Chudnovsky emigrated to the United States in 1978 to escape religious persecution in the Soviet Union. He works on problems of diophantine geometry and transcendence theory, high-performance computing and computing architecture, and mathematical physics and its applications. With his brother, David, Chudnovsky gained notoriety for calculating the number pi beyond two billion decimal places using a home-built supercomputer.
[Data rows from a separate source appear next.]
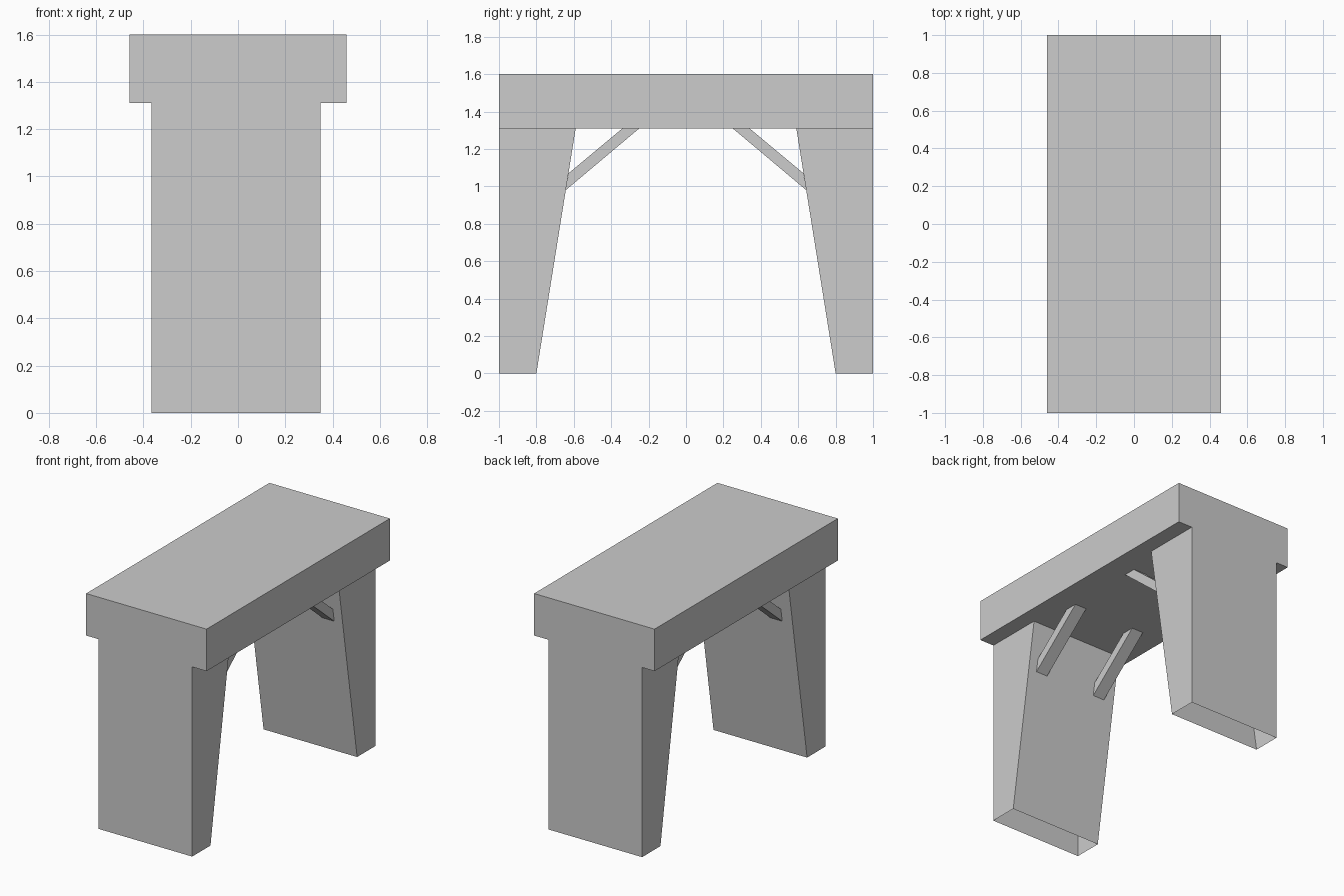
import bpy, bmesh

if "Cube" in bpy.data.objects:
    bpy.data.objects.remove(bpy.data.objects["Cube"])

grey = bpy.data.materials.new("light grey")
grey.diffuse_color = (0.604, 0.604, 0.604, 1)
grey.use_nodes = True
grey.node_tree.nodes["Principled BSDF"].inputs["Base Color"].default_value = grey.diffuse_color

SLAB_Z, TOP_Z = 1.31, 1.60


def prism(name, profile, x0, x1, open_edges=()):
    """Extrude a (y, z) profile along x; edges listed in open_edges get no face."""
    bm = bmesh.new()
    a = [bm.verts.new((x0, y, z)) for y, z in profile]
    b = [bm.verts.new((x1, y, z)) for y, z in profile]
    bm.faces.new(a)
    bm.faces.new(b[::-1])
    n = len(profile)
    for i in range(n):
        if i not in open_edges:
            j = (i + 1) % n
            bm.faces.new((a[j], a[i], b[i], b[j]))
    bmesh.ops.recalc_face_normals(bm, faces=bm.faces)
    mesh = bpy.data.meshes.new(name)
    bm.to_mesh(mesh)
    bm.free()
    mesh.materials.append(grey)
    obj = bpy.data.objects.new(name, mesh)
    bpy.context.collection.objects.link(obj)
    return obj


# Thick top slab
prism("top_slab", [(-1, SLAB_Z), (1, SLAB_Z), (1, TOP_Z), (-1, TOP_Z)], -0.46, 0.46)

for side, s in (("front", -1), ("back", 1)):
    # Tapered hollow leg, open at the bottom and where it meets the slab
    prism(side + "_leg",
          [(s * 1.0, 0), (s * 0.80, 0), (s * 0.59, SLAB_Z), (s * 1.0, SLAB_Z)],
          -0.365, 0.35, open_edges=(0, 2))
    # Pair of diagonal braces between leg and slab
    for hand, x0, x1 in (("left", -0.285, -0.195), ("right", 0.195, 0.285)):
        prism(f"{side}_{hand}_brace",
              [(s * 0.643, 0.98), (s * 0.25, SLAB_Z),
               (s * 0.34, SLAB_Z), (s * 0.628, 1.07)], x0, x1)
Statistical analyses of decimal expansions such as this provide fundamental insights into the properties of irrational numbers and number theory.
He is the author and editor of several books including Contributions to the Theory of Transcendental Numbers (1984) and The Riemann Problem (1982), A. D. Sakharov: Collected Scientific Works (1982), and Classical and Quantum Models and Arithmetic Problems (1984). He was a research fellow at Kiev State University (1974-1976), Maitre de Conference at Paris University (1977-1978), and a senior research scientist in the Department of Mathematics at Columbia University (1978-1996). Since 1996, he has been Industry Professor and co-director of the Institute for Mathematics and Advanced Supercomputing at Polytechnic University.
Chudnovsky received a diploma (1974) in mathematics from Kiev State University and a Ph.D. (1975) from the Institute of Mathematics, Ukrainian Academy of Sciences, Kiev.
Last updated January 1, 2005.